mule deer hunting
Buck in the long grass: A muley hides on a ridge. John Hafner

“We hold these truths to be self-evident,” wrote Thomas Jefferson at the beginning of the Declaration of Independence, “that the Clintons get away with it…” No, that would have come later. Anyway, when you shoot and hunt long enough, some truths do become self-evident, and it’s nice to see them reconfirmed from time to time.

My most recent was a mule deer hunt near Great Falls, Montana, with former guide Chad Schearer. I was looking for an elderly, well-fed buck for eating purposes, one who would no longer pass along worthwhile genes to the herd. It would be sort of like shooting myself. In the course of pursuing this beast, I saw once more that:

1. If you know the land you’re hunting, and how the deer move on it, you’re 90 percent of the way there. On the first morning, it poured cold rain from 6 until 11, and then a 30 mph wind came up. In addition to missile silos, this chunk of Montana supports a massive deer population, both mule and whitetail, and while we saw a few, it was obvious that they were bedded down and were not going to come out until the rain quit and the wind lay down. Chad said, “We can drive all over hell and not do a bit of good, or we can go where they hang out and wait.”

We drove to a deep coulee, maybe ¼-mile to the bottom, and saw nothing, but Chad, having hunted this land for 25 years, knew the beasts were there, and so we he parked the pickup with the front uphill so that the seats reclined farther, and we took a nap. Eventually, the wind tapered off to occasional gusts. We went back to the brim of the coulee and waited, and sure enough, heads with antlers on them began popping up. Eventually, a head connected to a set of declining antlers at one end and a big fat body at the other appeared, and so he made the transition from elder statesman to steaks and chops.

2. If you’re in an area, where there are a lot of deer, you don’t have to take the first shot that offers itself. Before the old-timer that I shot stood up, two other nice bucks emerged from the sagebrush, about 200 yards away, and walked and trotted away from us. That, combined with the gusting wind, made for bad odds, and because I had two full days left I held fire until I got a shot at one that was 199 yards away and not going anywhere.

3. But on the other hand, sometimes they vanish. We were hunting in an area that’s home to oodles of deer, and the morning after I had killed mine, we took a ride to look them over. It was a beautiful, cool, windless morning, and we saw…nothing. Not one. They were there, but they were hiding for reasons that can be known only to deer. When that happens, there’s nothing to do but wait until things change.

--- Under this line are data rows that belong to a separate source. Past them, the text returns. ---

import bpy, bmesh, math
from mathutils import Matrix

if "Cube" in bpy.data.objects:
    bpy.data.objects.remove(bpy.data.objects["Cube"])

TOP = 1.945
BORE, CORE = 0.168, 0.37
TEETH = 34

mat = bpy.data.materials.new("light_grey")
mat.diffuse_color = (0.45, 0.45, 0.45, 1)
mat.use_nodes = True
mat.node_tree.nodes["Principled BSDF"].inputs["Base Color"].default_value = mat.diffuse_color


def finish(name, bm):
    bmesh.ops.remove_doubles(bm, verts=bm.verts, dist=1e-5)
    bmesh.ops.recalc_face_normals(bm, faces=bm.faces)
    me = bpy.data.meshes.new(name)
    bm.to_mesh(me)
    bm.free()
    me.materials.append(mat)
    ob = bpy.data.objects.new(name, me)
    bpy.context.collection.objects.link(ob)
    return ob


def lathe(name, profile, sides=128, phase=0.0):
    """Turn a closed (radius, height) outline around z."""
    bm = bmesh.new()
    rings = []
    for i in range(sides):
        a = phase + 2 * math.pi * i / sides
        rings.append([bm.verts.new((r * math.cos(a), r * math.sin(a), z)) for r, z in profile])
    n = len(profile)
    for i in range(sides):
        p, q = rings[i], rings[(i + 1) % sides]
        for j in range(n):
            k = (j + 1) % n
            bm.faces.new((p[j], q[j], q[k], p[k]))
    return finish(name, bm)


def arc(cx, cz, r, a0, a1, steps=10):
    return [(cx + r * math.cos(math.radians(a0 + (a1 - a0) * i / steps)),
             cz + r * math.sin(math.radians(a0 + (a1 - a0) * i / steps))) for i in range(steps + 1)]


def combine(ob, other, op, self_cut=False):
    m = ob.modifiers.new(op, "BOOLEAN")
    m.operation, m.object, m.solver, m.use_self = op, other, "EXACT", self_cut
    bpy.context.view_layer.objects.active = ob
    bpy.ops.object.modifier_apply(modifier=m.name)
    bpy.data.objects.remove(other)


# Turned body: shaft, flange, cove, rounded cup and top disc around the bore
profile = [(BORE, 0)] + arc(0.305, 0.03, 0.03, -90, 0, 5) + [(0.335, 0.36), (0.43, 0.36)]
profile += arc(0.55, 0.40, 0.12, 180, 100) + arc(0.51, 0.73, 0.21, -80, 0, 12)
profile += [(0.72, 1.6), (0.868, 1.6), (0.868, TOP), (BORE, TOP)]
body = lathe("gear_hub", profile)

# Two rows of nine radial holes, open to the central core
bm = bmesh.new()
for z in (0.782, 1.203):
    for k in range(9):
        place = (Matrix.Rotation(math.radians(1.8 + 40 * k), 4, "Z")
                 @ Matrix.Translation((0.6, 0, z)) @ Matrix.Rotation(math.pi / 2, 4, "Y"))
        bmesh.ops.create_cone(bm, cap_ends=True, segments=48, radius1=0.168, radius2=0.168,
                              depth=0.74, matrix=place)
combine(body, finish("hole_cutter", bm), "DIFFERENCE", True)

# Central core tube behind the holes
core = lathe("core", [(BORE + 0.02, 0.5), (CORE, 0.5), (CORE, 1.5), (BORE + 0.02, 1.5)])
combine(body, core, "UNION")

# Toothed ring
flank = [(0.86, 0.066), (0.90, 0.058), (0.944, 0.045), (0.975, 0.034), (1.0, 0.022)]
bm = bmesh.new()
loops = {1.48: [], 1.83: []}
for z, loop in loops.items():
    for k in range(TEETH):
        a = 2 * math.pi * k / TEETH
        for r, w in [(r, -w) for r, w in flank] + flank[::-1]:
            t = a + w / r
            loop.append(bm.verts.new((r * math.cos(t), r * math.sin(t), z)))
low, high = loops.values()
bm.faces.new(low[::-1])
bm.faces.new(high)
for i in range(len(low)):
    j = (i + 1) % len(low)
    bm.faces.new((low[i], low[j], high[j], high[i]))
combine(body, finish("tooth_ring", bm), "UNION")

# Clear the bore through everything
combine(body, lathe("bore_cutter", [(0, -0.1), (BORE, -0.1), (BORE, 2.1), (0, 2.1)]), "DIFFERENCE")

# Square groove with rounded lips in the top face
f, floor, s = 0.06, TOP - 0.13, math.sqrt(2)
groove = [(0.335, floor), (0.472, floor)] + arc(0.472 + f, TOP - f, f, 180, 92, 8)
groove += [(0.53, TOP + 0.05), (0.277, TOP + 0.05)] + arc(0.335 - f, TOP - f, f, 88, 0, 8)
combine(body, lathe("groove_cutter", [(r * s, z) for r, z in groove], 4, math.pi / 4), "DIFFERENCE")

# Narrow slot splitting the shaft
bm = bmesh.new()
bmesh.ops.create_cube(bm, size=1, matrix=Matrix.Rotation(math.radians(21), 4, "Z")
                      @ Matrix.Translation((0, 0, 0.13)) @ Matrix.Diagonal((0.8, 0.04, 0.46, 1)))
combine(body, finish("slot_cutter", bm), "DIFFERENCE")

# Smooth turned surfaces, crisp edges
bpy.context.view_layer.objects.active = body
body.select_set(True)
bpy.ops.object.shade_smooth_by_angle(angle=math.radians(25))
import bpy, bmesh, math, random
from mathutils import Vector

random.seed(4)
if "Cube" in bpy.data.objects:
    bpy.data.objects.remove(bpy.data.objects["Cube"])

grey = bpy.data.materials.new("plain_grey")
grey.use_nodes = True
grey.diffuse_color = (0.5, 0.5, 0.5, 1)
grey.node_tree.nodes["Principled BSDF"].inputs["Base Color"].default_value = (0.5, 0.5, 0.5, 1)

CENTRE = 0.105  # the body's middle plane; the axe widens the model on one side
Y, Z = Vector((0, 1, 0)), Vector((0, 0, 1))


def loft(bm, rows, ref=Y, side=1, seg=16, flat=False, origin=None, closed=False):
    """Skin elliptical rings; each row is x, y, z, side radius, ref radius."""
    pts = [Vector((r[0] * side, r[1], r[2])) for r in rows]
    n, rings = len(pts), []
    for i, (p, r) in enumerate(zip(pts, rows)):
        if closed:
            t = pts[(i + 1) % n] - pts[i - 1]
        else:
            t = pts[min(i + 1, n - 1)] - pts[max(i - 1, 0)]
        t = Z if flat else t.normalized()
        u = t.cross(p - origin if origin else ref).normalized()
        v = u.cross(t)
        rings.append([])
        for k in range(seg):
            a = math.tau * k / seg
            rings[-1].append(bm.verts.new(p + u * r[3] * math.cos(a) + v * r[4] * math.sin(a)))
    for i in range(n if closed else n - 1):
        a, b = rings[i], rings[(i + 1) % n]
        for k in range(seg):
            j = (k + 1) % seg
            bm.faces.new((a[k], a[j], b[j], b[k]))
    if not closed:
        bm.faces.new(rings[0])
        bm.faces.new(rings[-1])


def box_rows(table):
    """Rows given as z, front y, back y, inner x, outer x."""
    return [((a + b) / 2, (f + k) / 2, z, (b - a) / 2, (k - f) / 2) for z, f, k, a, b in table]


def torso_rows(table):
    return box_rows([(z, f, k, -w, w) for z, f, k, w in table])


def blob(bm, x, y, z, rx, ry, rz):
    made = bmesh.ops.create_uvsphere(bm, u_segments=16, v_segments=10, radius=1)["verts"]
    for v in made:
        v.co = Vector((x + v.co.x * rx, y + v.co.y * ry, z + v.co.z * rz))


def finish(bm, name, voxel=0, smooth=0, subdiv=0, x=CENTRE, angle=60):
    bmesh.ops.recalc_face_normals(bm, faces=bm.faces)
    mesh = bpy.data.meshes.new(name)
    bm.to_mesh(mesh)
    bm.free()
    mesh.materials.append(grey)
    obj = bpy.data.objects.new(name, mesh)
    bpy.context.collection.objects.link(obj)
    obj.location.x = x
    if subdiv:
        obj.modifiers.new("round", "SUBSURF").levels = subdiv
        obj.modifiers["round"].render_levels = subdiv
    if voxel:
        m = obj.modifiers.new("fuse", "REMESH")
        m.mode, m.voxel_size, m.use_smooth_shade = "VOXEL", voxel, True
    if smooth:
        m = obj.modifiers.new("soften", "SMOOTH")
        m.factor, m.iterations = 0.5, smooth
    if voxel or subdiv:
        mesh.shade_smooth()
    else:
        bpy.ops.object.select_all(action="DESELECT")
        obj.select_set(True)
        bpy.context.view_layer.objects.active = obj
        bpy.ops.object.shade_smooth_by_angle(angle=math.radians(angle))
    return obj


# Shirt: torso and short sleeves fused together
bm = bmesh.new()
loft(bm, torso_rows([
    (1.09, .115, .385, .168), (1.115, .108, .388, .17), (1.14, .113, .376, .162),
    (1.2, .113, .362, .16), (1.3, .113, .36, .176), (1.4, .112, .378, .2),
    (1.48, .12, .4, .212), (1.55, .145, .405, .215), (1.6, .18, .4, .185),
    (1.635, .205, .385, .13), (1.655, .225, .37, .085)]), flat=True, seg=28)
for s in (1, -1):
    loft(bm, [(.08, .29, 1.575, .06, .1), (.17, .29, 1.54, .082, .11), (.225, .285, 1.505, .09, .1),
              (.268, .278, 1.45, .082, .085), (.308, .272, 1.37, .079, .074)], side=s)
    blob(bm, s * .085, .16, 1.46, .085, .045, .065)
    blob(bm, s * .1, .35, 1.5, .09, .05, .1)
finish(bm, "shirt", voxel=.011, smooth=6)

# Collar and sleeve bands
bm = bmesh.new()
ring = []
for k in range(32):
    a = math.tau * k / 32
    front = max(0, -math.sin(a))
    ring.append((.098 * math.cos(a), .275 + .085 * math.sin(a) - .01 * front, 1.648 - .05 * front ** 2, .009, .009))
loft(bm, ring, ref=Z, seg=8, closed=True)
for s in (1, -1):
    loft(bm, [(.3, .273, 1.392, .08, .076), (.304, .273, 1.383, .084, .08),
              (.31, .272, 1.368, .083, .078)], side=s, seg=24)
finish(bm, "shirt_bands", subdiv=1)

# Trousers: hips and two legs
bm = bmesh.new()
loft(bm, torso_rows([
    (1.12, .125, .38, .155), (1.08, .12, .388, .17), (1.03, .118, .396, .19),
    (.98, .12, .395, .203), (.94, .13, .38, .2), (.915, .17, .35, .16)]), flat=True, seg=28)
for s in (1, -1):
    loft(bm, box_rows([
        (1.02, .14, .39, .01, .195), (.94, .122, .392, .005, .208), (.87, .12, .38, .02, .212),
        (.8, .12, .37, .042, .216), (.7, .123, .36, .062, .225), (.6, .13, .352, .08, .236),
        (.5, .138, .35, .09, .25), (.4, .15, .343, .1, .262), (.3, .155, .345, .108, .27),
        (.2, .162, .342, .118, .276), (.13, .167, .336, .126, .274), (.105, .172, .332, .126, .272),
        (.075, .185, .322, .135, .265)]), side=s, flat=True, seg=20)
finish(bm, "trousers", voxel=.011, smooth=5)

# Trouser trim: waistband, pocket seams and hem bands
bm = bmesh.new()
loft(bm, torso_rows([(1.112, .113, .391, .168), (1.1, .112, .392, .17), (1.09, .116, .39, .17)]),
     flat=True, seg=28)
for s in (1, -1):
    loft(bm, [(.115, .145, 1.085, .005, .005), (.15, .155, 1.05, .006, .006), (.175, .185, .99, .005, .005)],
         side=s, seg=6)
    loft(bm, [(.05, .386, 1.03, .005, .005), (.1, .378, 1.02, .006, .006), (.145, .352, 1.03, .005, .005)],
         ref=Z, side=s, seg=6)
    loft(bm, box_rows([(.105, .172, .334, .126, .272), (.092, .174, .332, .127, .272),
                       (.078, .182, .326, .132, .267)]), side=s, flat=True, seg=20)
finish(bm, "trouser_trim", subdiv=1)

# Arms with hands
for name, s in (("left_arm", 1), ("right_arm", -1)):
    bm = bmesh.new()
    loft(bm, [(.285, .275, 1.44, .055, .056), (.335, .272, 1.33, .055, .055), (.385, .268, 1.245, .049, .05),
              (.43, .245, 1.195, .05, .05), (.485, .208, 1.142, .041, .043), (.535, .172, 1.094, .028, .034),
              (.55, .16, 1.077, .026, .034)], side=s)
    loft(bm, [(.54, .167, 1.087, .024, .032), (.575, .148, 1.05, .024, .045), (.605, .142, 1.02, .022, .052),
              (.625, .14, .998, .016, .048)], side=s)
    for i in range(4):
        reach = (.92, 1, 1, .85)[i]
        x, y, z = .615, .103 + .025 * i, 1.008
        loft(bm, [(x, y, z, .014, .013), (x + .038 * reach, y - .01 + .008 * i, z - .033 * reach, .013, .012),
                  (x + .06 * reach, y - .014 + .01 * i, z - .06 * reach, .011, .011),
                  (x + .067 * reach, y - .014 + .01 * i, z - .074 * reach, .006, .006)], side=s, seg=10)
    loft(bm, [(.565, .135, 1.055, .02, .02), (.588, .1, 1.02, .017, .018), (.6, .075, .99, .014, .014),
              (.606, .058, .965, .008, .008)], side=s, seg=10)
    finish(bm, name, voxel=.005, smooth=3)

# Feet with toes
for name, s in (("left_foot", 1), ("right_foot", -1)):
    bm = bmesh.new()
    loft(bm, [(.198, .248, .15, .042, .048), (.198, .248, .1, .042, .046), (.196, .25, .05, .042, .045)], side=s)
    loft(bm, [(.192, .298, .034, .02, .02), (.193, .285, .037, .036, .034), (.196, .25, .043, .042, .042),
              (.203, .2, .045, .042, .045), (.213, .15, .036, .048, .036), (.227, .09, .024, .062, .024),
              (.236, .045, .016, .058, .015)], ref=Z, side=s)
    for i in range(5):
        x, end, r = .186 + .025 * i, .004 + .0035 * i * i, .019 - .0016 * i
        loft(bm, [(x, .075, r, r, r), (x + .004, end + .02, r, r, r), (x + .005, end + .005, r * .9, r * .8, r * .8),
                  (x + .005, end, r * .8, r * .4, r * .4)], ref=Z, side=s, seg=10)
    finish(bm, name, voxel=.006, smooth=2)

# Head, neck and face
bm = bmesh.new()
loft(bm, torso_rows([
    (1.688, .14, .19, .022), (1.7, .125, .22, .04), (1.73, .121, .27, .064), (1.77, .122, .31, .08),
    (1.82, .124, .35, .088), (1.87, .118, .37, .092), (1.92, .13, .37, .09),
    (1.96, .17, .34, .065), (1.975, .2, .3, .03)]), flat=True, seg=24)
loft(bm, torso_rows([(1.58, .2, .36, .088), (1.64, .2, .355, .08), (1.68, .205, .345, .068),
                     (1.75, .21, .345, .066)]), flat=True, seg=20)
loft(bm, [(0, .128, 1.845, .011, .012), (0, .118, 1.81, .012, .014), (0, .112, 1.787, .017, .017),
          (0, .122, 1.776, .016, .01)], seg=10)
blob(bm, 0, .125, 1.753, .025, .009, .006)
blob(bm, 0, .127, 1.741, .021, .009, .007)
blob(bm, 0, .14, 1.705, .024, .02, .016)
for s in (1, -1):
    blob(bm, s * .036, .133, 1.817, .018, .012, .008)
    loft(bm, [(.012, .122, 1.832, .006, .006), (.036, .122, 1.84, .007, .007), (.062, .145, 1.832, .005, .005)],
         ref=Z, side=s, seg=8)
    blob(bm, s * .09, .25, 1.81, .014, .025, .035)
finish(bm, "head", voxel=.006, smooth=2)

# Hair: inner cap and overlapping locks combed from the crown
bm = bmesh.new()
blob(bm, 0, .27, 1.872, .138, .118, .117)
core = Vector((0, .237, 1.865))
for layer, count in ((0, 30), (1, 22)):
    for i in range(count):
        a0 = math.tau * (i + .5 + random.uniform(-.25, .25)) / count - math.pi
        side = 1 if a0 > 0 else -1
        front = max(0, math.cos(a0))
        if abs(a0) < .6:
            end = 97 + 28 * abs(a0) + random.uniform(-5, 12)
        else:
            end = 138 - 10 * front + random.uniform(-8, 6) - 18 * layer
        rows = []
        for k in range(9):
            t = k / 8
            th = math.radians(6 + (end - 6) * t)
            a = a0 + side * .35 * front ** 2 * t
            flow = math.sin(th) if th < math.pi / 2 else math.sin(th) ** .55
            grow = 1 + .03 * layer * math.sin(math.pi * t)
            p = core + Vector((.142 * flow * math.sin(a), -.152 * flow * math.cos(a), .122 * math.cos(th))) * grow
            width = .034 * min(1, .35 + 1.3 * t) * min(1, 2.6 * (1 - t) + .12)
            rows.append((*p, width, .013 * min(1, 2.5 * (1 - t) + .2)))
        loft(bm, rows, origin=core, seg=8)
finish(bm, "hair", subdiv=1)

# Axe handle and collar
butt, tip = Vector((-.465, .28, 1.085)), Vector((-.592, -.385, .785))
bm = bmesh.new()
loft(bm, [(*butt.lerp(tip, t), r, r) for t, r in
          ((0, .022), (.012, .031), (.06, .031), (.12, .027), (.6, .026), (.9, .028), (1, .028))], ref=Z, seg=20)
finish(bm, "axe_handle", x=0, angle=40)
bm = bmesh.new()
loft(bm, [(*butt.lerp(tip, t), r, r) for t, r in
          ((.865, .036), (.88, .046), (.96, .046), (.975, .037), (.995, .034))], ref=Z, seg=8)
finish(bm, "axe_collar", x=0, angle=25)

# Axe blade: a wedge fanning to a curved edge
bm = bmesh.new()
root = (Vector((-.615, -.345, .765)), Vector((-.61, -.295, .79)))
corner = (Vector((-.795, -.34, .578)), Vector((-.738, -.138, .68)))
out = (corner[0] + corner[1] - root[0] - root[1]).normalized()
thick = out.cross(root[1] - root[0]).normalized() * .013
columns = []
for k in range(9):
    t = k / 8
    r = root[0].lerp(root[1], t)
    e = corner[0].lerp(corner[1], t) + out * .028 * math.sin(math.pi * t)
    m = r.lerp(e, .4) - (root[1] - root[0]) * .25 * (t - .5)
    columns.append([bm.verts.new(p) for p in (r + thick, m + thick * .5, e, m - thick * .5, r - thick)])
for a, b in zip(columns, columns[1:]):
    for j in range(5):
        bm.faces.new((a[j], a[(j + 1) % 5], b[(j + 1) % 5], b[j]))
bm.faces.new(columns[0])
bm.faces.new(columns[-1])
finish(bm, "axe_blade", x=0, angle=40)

4. If you can’t shoot from prone, try kneeling. That’s what I did. It’s not quite as steady as sitting, but you can get into it quicker, and it gets you above the sagebrush and rattlesnakes.

5. A little weight in your rifle is very often a good thing. I hunted with the same wood-stocked Bergara B-14 Woodsman that I blogged about earlier this fall. With a Meopta 3X-9X MeoPro scope on board, it is a pretty hefty firearm, but this weight meant it did not shake, quiver, or blow in the wind.

6. Somewhere, perhaps on some other planet, there may be a better deer cartridge than the plain old .270. However, I have no idea what it might be. I got my first .270 in 1973 and have never looked back.

7. Of the three .270 bullet weights—130-, 140-, and 150-grain—the 150 does the best across the widest range of game. I used Hornady 150-grain SST handloads traveling at 2,850 fps. Flawless.

8. I’ve shot a bunch of game with 150 SSTs, and believe it is the compleat bullet. It hit the big deer (250-260 pounds) in the short ribs on the left side, ranged forward, punching holes in both lungs, and exited just behind the shoulder on the right side. The bullet may, in fact, have broken that shoulder; it was flopping around suspiciously. The deer kicked convulsively, ran maybe 40 yards, and piled up. You can’t do better if you’re a bullet. Unfortunately, SSTs don’t cost a bundle, but then nothing’s perfect.

9. Ship your rifle ahead via UPS. Who needs the airline b.s.?

10. If you’d like to fly an airline that will screw you up, fly United. Traveling from Maine to Montana there were three flights. All three took off late. The three flights returning were all on time, but my duffle bag was left in Newark, and I got it the next morning. Going back through my nearly 50 years of air travel, United stands alone in its ability to leave luggage behind.